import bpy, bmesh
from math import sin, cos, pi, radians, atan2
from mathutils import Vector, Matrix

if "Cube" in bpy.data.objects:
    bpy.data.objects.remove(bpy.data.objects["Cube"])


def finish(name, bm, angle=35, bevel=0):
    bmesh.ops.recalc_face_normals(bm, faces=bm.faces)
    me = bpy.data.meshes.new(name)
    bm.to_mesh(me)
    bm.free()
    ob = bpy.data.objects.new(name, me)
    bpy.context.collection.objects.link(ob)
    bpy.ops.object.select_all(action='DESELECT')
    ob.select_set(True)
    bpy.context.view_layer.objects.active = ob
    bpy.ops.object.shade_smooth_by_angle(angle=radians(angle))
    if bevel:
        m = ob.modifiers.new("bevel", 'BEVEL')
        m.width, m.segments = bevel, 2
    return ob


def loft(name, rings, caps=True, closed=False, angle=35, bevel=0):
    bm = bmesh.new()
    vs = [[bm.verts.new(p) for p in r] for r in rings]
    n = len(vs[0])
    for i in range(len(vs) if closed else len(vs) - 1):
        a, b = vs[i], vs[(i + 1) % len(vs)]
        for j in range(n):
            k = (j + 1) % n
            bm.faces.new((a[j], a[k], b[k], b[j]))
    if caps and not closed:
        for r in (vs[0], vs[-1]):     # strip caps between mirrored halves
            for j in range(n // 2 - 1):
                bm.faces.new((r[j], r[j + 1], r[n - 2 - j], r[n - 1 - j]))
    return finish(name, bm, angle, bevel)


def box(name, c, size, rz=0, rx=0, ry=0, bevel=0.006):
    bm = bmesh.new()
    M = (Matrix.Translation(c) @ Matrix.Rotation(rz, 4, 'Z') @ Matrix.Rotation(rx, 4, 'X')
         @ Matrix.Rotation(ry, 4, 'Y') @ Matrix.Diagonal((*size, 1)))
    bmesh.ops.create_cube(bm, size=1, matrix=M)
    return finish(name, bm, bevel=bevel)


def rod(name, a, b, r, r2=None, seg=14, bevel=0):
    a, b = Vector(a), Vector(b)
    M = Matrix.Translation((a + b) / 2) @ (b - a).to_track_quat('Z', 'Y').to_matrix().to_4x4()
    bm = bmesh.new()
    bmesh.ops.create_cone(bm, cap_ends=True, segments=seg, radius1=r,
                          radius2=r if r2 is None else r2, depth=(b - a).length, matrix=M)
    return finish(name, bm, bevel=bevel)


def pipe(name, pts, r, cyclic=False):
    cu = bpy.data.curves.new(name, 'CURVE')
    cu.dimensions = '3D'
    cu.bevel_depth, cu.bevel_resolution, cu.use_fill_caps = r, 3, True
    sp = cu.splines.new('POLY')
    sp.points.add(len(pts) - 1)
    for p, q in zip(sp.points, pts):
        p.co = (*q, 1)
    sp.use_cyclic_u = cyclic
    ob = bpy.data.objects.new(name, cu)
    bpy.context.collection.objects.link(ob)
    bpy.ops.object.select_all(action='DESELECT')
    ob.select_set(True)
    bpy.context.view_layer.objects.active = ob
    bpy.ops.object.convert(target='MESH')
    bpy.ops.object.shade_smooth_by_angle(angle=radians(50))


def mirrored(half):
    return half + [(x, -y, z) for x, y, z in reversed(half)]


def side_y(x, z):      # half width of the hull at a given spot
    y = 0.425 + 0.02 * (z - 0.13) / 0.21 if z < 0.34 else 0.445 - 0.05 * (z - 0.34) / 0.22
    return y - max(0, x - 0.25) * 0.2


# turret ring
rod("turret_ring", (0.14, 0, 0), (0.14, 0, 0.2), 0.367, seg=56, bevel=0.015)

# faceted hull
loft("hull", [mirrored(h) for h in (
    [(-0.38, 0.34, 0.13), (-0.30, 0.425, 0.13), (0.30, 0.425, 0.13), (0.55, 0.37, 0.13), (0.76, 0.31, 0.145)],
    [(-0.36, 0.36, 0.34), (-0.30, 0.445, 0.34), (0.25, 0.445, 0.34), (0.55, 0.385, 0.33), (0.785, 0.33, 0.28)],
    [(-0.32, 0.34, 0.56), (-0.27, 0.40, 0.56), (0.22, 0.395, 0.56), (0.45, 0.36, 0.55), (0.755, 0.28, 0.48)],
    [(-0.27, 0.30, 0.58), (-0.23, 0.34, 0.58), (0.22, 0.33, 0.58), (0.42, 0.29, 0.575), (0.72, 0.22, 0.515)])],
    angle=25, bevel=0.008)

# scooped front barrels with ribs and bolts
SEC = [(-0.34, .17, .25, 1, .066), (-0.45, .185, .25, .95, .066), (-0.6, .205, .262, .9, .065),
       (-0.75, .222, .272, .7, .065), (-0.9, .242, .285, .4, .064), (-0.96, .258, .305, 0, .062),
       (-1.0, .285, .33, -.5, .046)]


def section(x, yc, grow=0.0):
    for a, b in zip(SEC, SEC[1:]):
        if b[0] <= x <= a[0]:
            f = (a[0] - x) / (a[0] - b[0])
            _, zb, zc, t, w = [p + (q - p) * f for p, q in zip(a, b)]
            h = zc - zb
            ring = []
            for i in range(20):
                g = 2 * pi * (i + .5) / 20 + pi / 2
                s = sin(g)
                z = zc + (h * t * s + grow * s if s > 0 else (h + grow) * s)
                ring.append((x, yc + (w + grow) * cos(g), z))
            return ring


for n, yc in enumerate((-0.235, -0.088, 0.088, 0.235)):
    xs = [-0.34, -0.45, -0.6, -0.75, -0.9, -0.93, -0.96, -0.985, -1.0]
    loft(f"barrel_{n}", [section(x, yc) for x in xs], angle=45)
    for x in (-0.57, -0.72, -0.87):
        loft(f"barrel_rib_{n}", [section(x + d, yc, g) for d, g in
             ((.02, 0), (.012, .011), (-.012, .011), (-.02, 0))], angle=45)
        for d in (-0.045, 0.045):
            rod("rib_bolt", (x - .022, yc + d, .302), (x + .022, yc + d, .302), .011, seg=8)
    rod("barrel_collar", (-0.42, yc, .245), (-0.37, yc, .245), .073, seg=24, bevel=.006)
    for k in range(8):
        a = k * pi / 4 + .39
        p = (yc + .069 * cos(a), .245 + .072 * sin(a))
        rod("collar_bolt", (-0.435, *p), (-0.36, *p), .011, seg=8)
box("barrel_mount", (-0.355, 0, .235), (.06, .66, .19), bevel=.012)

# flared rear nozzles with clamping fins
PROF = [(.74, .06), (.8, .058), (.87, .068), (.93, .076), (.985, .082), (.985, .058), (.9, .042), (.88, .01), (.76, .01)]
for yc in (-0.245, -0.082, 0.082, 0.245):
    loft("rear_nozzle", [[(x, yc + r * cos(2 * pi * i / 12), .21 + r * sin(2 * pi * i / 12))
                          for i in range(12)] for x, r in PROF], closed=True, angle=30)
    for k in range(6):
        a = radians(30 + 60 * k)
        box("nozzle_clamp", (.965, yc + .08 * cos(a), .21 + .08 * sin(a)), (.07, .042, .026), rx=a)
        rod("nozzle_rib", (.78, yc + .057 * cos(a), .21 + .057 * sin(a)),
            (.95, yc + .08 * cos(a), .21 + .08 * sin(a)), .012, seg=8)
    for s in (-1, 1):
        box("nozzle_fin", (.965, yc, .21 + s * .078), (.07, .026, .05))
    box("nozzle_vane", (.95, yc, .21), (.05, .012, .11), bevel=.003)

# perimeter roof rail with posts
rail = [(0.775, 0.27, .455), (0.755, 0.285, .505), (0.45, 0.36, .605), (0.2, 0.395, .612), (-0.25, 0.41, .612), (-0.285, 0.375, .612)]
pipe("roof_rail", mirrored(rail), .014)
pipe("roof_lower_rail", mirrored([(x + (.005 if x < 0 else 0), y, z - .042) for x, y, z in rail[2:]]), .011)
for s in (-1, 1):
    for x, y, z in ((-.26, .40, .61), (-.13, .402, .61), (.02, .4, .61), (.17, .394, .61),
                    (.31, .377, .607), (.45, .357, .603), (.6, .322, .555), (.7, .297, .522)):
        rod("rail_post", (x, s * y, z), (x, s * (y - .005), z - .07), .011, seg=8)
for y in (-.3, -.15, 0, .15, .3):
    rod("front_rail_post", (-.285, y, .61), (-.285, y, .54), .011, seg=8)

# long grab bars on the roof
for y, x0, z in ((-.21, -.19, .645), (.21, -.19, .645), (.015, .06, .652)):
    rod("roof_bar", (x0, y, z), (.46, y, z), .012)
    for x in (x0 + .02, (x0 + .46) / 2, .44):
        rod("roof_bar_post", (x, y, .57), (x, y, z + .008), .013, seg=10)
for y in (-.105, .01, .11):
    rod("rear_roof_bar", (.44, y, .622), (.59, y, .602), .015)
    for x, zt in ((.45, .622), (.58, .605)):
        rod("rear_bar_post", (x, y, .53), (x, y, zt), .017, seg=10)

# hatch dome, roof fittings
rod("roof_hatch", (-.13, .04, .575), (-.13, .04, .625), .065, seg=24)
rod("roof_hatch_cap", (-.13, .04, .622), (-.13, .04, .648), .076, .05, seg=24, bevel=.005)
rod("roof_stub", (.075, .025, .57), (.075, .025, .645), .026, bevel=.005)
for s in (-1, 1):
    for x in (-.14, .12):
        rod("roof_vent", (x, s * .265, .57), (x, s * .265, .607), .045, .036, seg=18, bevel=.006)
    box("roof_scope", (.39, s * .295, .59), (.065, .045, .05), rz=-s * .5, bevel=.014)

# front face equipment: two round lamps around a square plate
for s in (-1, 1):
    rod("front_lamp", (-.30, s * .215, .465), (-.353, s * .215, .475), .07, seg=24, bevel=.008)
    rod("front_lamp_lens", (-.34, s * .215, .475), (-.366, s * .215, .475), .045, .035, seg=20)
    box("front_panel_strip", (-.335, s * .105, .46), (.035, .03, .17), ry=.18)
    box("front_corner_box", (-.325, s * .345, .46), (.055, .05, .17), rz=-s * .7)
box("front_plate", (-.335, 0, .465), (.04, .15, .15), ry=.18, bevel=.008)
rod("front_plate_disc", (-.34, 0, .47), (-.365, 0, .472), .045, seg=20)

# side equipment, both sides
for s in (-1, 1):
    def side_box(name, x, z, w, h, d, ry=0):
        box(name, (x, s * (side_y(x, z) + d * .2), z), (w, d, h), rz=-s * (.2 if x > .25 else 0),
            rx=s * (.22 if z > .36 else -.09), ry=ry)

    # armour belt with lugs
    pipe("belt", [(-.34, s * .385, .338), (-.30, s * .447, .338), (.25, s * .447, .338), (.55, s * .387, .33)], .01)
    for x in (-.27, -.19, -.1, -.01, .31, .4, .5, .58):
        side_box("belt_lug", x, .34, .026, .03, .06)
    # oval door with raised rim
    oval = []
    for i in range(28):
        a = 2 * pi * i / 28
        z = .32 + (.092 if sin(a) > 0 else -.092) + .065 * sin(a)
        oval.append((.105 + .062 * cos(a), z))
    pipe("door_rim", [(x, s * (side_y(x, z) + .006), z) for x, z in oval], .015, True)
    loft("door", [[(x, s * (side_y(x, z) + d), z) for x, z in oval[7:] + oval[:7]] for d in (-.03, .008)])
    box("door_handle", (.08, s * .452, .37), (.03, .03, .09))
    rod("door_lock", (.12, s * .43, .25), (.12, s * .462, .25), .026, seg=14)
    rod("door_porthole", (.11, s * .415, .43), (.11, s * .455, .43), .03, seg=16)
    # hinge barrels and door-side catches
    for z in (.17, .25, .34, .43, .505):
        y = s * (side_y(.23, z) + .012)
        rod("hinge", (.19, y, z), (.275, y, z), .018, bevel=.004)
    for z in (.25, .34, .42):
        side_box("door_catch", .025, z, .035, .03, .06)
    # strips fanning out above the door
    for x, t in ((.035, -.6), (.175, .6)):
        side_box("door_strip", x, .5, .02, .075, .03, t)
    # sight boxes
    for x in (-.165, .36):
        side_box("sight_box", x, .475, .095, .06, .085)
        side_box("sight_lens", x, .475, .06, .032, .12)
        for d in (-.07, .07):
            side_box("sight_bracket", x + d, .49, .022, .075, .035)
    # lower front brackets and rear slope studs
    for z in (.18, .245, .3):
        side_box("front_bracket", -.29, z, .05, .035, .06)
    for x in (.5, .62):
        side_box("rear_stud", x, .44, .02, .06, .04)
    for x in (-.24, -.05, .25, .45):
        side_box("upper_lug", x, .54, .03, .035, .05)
::::
**WHAT YOU NEED TO DO:** Copy all lines from the data above that contain the word "return".

**YOUR RESPONSE:**
    return ob
    return finish(name, bm, angle, bevel)
    return finish(name, bm, bevel=bevel)
    return finish(name, bm, bevel=bevel)
    return half + [(x, -y, z) for x, y, z in reversed(half)]
    return y - max(0, x - 0.25) * 0.2
            return ring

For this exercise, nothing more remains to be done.